Public Health created guidance for skilled nursing facilities in preparation for the flu season during this COVID-19 pandemic. Because flu immunizations are key, Public Health guidance requires facilities to offer flu immunizations to all facility residents. In addition, staff are mandated to receive the flu immunization by a local Health Officer Order. We also recommend skilled-nursing facilities test for influenza in addition to COVID-19 if any staff member or resident develops new respiratory symptoms. During the influenza season, antiviral medications should be given to any skilled-nursing facility resident experiencing flu-like symptoms while they wait for test results.
Immunization is also a priority for reducing transmission of the flu among people experiencing homelessness. Working closely with our partners at the Department of Health Services and Housing for Health, immunizations will be offered at encampments, shelters and other locations, to both residents and staff.
“To the families mourning the loss of a loved one to COVID-19, I send my heartfelt condolences,” said Barbara Ferrer, PhD, MPH, MEd, Director of Public Health. “The steps we are all taking to prevent transmission of COVID-19 also help prevent transmission of influenza. As we’ve seen from countries in the southern hemisphere who have already had their flu season, these actions have been effective in slowing the spread of both viruses, and many have seen fairly mild flu seasons. While we very much hope for the same here in L.A. County and across the United States, we will continue working diligently with our partners to prevent infection and to reduce transmission of the two viruses. We all have tools that work to limit the spread of COVID-19 and flu: wearing face coverings and keeping physical distance of at least 6 feet whenever you are out of your home and around others; frequent handwashing and; avoiding large crowds. For flu, we have the additional tool of a safe and effective vaccine. With everyone doing their part, we reduce illness and we save lives.”
Of the 24 new deaths reported today, two people that passed away were over the age of 80 years old, 13 people who died were between the ages of 65 and 79 years old, seven people who died were between the ages of 50 and 64 years old, and one person who died was between the ages of 30 and 49. Eighteen people who died had underlying health conditions including two people over the age of 80 years old, 13 people between the ages of 65 and 79 years old, and three people between the ages of 50 and 64 years old. One death was reported by the City of Long Beach.
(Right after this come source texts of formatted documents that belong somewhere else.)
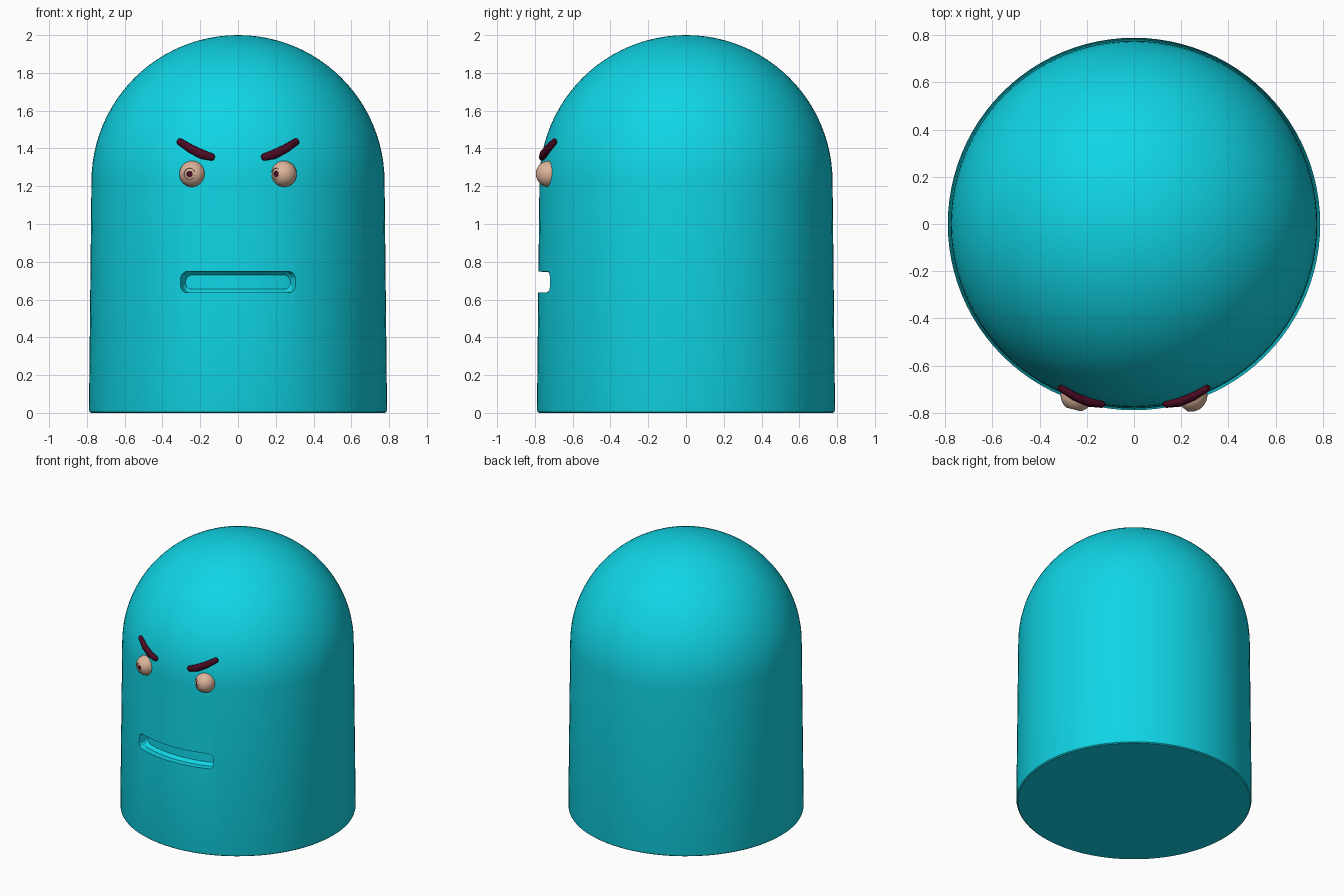
import bpy, bmesh, math
from mathutils import Vector

if "Cube" in bpy.data.objects:
    bpy.data.objects.remove(bpy.data.objects["Cube"])


def material(name, rgb):
    m = bpy.data.materials.new(name)
    m.diffuse_color = (*rgb, 1)
    m.use_nodes = True
    m.node_tree.nodes["Principled BSDF"].inputs["Base Color"].default_value = m.diffuse_color
    return m


teal = material("turquoise", (0.005, 0.66, 0.78))
tan = material("pale skin", (0.72, 0.46, 0.33))
maroon = material("dark maroon", (0.07, 0.003, 0.017))


def finish(bm, name, mats):
    bmesh.ops.recalc_face_normals(bm, faces=bm.faces)
    me = bpy.data.meshes.new(name)
    bm.to_mesh(me)
    bm.free()
    ob = bpy.data.objects.new(name, me)
    bpy.context.collection.objects.link(ob)
    for m in mats:
        me.materials.append(m)
    return ob


def smooth(ob, angle=35):
    bpy.ops.object.select_all(action='DESELECT')
    ob.select_set(True)
    bpy.context.view_layer.objects.active = ob
    bpy.ops.object.shade_smooth_by_angle(angle=math.radians(angle))


def lathe(name, profile, mats, steps):
    """Spin (radius, height) points around z."""
    bm = bmesh.new()
    vs = [bm.verts.new((r, 0, z)) for r, z in profile]
    es = [bm.edges.new(p) for p in zip(vs, vs[1:])]
    bmesh.ops.spin(bm, geom=vs + es, cent=(0, 0, 0), axis=(0, 0, 1),
                   angle=2 * math.pi, steps=steps)
    bmesh.ops.remove_doubles(bm, verts=bm.verts, dist=1e-5)
    return finish(bm, name, mats)


# Body: slightly tapered cylinder with a domed top
R, ZC = 0.776, 1.224
profile = [(0, 0), (0.778, 0), (0.786, 0.006), (0.789, 0.02)]
profile += [(R * math.cos(a), ZC + R * math.sin(a))
            for a in (math.pi / 2 * i / 24 for i in range(24))] + [(0, 2.0)]
body = lathe("body", profile, [teal], 96)

# Mouth: curved slot that follows the front of the body
bm = bmesh.new()
half, count = 0.305, 24
columns = [-half, -half + 0.008] + [
    (half - 0.025) * (2 * i / count - 1) for i in range(count + 1)] + [half - 0.008, half]
rows = []
for x in columns:
    edge = abs(x)
    inset = 0.03 if edge > half - 0.004 else 0.012 if edge > half - 0.02 else 0
    lo, hi = 0.637 + inset, 0.753 - inset
    a = math.asin(x / 0.785)
    section = [(0.86, lo), (0.738, lo), (0.714, lo + 0.018),
               (0.712, hi - 0.024), (0.73, hi - 0.008), (0.86, hi)]
    rows.append([bm.verts.new((r * math.sin(a), -r * math.cos(a), z)) for r, z in section])
for p, q in zip(rows, rows[1:]):
    for i in range(6):
        j = (i + 1) % 6
        bm.faces.new((p[i], p[j], q[j], q[i]))
bm.faces.new(rows[0])
bm.faces.new(rows[-1])
cutter = finish(bm, "mouth_cutter", [teal])
cutter.hide_render = True
cut = body.modifiers.new("mouth", 'BOOLEAN')
cut.operation, cut.solver, cut.object = 'DIFFERENCE', 'EXACT', cutter
smooth(body)
bpy.ops.object.modifier_apply(modifier=cut.name)
bpy.data.objects.remove(cutter)
smooth(body)

# Eyes: balls with a stepped iris and dark pupil, both looking to one side
E = 0.07
for side, x, gaze in (("left", -0.241, -0.25), ("right", 0.241, -0.62)):
    ball = [(E * math.sin(a), E * math.cos(a))
            for a in (math.radians(d) for d in range(30, 180, 10))]
    prof = [(0, 0.062), (0.016, 0.061), (0.017, 0.0625), (0.029, 0.0575),
            (0.031, 0.0625)] + ball + [(0, -E)]
    eye = lathe(side + "_eye", prof, [tan, maroon], 32)
    for f in eye.data.polygons:
        c = f.center
        if c.z > 0.05 and math.hypot(c.x, c.y) < 0.0163:
            f.material_index = 1
    look = Vector((gaze, -math.sqrt(1 - gaze * gaze), 0))
    eye.rotation_euler = look.to_track_quat('Z', 'Y').to_euler()
    eye.location = (x, -0.725, 1.265)
    smooth(eye)

# Eyebrows: short tapered bars slanting down to the middle
path = [(0.135, -0.764, 1.353, 0.85), (0.19, -0.755, 1.368, 1.1),
        (0.25, -0.732, 1.398, 1.0), (0.312, -0.695, 1.438, 0.8)]
for side, s in (("left", -1), ("right", 1)):
    bm = bmesh.new()
    pts = [Vector((s * x, y, z)) for x, y, z, _ in path]
    ends = [pts[0] + (pts[0] - pts[1]) * 0.18] + pts + [pts[-1] + (pts[-1] - pts[-2]) * 0.1]
    sizes = [0.5] + [p[3] for p in path] + [0.5]
    rings = []
    for i, (p, k) in enumerate(zip(ends, sizes)):
        t = (ends[min(i + 1, 5)] - ends[max(i - 1, 0)]).normalized()
        out = Vector((p.x, p.y, 0))
        out = (out - t * out.dot(t)).normalized()
        up = t.cross(out)
        rings.append([bm.verts.new(p + k * (0.018 * math.cos(a) * out + 0.023 * math.sin(a) * up))
                      for a in (math.pi / 5 * n for n in range(10))])
    for p, q in zip(rings, rings[1:]):
        for i in range(10):
            j = (i + 1) % 10
            bm.faces.new((p[i], p[j], q[j], q[i]))
    bm.faces.new(rings[0])
    bm.faces.new(rings[-1])
    smooth(finish(bm, side + "_eyebrow", [maroon]), 45)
Ninety-three percent of the people who died from COVID-19 had underlying health conditions. Of those who died, information about race and ethnicity is available for 6,430 people (99 percent of the cases reported by Public Health); 51% of deaths occurred among Latino/Latinx residents, 23% among White residents, 14% among Asian residents, 10% among African American/Black residents, less than 1% among Native Hawaiian/Pacific Islander residents and 1% among residents identifying with other races. Upon further investigation, 66 cases and two deaths reported earlier were not L.A. County residents.